(Extracted data entries)
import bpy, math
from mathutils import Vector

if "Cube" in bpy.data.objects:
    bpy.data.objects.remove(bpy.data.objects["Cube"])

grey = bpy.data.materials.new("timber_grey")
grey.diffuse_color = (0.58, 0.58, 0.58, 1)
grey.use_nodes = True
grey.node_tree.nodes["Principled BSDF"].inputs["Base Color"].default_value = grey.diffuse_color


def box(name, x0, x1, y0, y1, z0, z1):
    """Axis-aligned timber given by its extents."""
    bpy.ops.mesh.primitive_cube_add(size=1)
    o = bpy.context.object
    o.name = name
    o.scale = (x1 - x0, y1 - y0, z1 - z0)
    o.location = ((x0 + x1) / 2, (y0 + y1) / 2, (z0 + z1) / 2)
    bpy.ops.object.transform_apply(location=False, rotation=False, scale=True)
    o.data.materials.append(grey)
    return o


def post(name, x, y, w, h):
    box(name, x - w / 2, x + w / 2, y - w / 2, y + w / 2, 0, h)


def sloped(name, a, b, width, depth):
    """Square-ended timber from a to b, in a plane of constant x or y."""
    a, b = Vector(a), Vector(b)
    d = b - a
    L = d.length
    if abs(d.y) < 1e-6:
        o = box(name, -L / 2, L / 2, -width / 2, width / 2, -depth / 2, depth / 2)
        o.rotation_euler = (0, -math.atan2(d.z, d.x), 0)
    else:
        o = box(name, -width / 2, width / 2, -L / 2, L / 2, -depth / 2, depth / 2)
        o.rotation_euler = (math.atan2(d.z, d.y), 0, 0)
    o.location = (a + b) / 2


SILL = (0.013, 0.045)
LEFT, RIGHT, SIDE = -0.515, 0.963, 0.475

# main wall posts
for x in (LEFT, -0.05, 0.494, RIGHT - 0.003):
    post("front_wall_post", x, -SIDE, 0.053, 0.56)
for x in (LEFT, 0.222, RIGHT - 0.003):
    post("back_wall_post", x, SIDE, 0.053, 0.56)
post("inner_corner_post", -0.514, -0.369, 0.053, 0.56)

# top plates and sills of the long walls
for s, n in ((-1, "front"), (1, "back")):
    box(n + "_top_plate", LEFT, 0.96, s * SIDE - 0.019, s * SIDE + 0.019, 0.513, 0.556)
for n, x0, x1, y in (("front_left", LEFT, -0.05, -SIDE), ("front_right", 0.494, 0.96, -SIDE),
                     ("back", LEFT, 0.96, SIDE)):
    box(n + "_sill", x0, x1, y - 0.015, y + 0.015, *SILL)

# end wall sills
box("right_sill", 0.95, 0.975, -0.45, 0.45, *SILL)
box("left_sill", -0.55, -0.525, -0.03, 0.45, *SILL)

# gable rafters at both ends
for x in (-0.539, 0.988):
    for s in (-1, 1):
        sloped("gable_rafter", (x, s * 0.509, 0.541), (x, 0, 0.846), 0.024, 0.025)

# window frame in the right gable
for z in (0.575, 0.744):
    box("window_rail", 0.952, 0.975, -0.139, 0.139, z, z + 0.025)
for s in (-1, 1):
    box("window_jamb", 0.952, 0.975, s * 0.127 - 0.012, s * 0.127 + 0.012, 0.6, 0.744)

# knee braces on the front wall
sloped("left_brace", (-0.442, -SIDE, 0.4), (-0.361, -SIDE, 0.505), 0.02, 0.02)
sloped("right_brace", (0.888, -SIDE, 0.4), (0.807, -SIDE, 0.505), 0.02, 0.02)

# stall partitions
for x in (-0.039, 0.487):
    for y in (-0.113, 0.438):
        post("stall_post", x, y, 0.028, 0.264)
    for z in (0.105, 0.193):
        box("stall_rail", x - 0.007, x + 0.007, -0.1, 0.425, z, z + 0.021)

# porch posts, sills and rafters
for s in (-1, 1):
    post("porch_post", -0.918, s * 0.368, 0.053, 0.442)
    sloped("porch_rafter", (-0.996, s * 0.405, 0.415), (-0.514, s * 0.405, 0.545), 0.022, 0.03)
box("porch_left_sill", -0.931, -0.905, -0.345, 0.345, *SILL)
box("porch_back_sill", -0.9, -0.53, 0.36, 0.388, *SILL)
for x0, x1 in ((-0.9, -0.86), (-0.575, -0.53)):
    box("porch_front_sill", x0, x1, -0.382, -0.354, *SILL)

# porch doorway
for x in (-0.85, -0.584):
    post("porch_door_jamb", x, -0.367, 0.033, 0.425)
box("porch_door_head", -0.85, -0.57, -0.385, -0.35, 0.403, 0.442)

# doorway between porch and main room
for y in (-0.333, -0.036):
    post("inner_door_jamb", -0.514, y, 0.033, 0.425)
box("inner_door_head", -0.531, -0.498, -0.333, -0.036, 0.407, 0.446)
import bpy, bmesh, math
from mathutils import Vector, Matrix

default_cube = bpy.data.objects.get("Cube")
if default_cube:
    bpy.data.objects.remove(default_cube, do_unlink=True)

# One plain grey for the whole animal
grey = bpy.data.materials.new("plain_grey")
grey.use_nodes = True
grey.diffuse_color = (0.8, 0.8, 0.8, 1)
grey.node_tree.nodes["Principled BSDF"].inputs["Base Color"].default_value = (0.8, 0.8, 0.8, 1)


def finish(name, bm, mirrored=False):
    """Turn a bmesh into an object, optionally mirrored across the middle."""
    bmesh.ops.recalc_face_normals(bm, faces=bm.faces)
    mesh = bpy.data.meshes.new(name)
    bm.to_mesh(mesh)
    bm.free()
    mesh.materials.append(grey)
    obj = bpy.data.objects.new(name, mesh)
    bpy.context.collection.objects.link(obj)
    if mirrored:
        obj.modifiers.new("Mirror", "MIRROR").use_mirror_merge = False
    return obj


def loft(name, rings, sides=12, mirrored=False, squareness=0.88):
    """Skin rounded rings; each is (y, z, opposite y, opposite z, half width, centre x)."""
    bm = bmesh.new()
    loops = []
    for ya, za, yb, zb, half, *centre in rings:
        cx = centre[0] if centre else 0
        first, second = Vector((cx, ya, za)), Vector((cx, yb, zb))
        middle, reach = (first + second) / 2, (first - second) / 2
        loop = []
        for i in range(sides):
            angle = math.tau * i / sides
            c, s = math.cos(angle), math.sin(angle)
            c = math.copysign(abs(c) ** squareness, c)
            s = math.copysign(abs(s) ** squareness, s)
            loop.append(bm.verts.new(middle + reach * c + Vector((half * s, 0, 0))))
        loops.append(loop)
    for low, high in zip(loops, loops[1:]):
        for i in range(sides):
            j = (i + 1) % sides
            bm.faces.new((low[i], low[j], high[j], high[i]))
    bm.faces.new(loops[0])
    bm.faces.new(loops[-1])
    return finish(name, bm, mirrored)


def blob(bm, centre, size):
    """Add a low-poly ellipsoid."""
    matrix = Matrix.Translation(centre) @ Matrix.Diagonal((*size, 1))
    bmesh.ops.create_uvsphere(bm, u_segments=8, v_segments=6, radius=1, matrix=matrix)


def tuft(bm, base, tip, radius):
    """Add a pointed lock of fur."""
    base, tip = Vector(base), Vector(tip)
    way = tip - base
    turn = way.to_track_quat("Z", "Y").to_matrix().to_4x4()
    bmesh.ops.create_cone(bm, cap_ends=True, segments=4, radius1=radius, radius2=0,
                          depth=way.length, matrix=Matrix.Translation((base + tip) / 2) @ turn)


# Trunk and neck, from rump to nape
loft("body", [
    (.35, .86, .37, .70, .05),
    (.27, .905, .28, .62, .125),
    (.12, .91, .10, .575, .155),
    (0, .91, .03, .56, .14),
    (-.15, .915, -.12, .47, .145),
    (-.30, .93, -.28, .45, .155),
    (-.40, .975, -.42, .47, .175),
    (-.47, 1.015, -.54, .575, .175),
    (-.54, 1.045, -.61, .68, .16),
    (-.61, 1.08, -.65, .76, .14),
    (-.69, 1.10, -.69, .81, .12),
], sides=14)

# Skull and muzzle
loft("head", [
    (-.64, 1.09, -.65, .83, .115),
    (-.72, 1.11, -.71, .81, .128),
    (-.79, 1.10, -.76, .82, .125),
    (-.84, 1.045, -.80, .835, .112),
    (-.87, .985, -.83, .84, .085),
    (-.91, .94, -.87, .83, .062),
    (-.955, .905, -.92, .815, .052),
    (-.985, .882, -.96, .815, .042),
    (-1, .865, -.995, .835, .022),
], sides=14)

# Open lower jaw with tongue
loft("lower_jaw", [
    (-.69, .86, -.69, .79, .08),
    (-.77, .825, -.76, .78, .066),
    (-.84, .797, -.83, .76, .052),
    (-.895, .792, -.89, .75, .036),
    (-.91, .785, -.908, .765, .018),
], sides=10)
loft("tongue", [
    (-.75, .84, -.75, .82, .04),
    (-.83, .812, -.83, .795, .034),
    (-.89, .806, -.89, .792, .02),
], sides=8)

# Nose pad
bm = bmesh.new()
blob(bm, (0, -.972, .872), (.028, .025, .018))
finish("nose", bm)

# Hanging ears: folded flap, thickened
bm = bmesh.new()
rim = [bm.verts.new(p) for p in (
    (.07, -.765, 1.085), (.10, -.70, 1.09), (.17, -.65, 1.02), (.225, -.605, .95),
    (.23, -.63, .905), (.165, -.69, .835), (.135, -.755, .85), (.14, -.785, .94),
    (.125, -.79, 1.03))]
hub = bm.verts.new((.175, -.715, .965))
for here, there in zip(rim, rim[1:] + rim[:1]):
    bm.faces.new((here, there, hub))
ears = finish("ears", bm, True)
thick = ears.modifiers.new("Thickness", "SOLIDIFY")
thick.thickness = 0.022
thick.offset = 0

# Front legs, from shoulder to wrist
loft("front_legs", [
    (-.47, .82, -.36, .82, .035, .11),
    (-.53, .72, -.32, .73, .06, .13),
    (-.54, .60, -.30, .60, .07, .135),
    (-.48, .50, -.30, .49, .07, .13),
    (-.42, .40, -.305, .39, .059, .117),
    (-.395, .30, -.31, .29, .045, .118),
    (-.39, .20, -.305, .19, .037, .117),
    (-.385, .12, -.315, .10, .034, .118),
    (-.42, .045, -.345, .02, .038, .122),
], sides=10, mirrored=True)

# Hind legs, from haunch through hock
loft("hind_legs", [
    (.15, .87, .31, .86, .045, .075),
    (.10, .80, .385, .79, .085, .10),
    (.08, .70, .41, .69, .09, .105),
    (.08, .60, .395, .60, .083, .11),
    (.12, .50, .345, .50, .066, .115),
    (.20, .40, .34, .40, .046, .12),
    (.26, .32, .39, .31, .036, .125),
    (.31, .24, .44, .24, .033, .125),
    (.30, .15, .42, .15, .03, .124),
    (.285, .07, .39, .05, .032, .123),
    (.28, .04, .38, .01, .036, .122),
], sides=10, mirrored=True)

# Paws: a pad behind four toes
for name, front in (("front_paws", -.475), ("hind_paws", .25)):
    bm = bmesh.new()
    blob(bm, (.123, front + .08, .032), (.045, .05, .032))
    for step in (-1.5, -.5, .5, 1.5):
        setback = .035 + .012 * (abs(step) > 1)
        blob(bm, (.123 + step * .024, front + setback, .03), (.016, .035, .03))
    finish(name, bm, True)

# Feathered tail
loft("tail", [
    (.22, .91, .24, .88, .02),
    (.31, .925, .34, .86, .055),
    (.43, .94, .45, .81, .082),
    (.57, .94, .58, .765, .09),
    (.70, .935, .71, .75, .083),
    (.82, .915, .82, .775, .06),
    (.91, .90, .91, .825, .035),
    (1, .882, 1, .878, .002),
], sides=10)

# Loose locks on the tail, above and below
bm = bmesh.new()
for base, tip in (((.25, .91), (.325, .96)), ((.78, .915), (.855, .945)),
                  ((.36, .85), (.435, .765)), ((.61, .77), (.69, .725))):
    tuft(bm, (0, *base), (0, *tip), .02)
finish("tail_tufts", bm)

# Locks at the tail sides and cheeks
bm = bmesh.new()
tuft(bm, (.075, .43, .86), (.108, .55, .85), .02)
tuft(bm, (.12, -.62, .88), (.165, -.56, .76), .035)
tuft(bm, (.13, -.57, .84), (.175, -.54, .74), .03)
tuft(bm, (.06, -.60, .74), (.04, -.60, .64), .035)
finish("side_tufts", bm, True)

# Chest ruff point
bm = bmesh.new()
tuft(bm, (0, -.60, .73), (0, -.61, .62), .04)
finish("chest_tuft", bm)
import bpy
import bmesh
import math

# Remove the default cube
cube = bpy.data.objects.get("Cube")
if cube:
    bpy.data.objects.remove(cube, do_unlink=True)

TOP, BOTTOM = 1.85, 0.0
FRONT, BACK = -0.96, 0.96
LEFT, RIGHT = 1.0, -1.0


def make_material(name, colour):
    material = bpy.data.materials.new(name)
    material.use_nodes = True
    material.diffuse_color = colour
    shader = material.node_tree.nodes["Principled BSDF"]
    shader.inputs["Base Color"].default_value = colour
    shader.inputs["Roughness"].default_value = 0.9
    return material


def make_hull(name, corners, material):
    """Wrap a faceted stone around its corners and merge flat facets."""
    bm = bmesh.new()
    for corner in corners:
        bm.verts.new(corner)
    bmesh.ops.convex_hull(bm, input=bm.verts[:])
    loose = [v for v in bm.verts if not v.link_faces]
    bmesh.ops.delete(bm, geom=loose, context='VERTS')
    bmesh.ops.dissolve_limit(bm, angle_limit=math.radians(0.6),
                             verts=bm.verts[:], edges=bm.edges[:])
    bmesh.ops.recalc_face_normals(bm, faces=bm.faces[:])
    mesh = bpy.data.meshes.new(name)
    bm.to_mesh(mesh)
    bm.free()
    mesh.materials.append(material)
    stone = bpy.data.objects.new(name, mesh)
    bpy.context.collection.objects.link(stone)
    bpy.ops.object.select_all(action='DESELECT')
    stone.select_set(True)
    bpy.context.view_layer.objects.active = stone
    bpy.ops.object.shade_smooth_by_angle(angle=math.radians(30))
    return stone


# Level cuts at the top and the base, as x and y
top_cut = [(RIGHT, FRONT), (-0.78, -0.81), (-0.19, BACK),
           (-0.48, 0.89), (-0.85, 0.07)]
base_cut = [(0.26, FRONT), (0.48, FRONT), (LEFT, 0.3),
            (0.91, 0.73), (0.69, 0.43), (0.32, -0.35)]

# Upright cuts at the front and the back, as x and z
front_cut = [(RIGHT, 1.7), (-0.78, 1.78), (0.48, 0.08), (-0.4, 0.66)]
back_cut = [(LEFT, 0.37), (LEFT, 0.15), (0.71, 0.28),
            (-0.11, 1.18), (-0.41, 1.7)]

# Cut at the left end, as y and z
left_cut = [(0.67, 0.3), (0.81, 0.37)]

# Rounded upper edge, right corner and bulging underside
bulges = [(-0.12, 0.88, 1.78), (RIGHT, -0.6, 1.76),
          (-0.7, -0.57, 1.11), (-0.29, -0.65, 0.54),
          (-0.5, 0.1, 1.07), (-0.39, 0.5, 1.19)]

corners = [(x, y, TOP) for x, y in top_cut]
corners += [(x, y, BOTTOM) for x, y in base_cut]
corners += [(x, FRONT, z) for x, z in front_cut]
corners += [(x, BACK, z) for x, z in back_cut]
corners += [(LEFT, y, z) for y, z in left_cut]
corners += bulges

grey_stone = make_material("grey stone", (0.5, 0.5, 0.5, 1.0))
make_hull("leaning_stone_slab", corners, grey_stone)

> [WHAT IS EXPECTED] Of all the entries above, retype exactly the lines from the line with "loop.append(bm.verts.new(middle + reach" to the line with "depth=way.length, matrix=Matrix.Translation((base +", both included, and no others.

> [SOLUTION TO THE PROBLEM]
            loop.append(bm.verts.new(middle + reach * c + Vector((half * s, 0, 0))))
        loops.append(loop)
    for low, high in zip(loops, loops[1:]):
        for i in range(sides):
            j = (i + 1) % sides
            bm.faces.new((low[i], low[j], high[j], high[i]))
    bm.faces.new(loops[0])
    bm.faces.new(loops[-1])
    return finish(name, bm, mirrored)


def blob(bm, centre, size):
    """Add a low-poly ellipsoid."""
    matrix = Matrix.Translation(centre) @ Matrix.Diagonal((*size, 1))
    bmesh.ops.create_uvsphere(bm, u_segments=8, v_segments=6, radius=1, matrix=matrix)


def tuft(bm, base, tip, radius):
    """Add a pointed lock of fur."""
    base, tip = Vector(base), Vector(tip)
    way = tip - base
    turn = way.to_track_quat("Z", "Y").to_matrix().to_4x4()
    bmesh.ops.create_cone(bm, cap_ends=True, segments=4, radius1=radius, radius2=0,
                          depth=way.length, matrix=Matrix.Translation((base + tip) / 2) @ turn)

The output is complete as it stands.